Supplied entries:

-=-=-=-=-

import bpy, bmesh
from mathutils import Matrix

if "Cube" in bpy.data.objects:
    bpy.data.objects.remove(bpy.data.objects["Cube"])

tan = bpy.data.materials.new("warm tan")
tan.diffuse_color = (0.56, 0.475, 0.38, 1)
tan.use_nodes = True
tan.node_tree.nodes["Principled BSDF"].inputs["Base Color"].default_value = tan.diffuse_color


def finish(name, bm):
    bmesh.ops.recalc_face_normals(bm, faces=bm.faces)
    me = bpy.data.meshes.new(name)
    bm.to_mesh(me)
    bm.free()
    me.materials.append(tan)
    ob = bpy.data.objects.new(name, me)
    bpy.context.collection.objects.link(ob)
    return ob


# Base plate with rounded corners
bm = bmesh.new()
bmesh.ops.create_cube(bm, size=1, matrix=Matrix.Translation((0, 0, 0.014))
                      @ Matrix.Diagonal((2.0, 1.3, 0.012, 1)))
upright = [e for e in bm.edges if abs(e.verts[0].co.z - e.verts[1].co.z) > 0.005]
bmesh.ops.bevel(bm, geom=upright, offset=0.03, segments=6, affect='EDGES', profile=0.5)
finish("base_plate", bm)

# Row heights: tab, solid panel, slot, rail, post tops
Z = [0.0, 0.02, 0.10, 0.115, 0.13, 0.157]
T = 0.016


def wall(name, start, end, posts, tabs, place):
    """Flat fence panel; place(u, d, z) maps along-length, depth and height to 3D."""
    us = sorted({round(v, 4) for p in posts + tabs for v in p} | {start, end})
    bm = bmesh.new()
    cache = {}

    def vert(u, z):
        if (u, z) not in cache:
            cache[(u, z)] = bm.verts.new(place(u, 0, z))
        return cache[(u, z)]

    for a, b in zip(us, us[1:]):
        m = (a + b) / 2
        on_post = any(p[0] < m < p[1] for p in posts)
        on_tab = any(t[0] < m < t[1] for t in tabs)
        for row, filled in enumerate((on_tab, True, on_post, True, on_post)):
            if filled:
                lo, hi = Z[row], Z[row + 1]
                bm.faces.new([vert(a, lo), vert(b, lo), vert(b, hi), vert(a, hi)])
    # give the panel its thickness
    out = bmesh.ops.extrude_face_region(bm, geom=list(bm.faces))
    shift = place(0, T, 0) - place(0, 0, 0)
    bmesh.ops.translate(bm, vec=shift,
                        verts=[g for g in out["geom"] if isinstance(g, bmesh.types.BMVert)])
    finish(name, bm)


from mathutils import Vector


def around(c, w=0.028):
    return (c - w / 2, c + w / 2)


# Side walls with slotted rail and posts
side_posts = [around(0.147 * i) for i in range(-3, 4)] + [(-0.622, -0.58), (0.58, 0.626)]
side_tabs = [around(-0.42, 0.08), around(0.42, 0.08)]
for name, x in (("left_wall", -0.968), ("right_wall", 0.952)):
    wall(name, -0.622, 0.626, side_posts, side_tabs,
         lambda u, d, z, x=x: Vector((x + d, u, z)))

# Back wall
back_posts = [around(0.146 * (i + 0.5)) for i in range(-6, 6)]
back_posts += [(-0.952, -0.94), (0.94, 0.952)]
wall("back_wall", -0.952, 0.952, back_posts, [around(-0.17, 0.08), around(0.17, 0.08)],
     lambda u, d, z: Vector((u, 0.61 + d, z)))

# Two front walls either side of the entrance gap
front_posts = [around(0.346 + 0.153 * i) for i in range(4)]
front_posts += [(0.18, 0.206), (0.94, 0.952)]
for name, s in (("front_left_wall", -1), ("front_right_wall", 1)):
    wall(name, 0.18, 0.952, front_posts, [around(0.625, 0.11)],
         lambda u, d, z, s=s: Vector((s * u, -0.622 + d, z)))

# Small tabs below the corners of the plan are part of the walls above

-=-=-=-=-

All lines above with the word "data" need to be reported.

if "Cube" in bpy.data.objects:
    bpy.data.objects.remove(bpy.data.objects["Cube"])
tan = bpy.data.materials.new("warm tan")
    me = bpy.data.meshes.new(name)
    ob = bpy.data.objects.new(name, me)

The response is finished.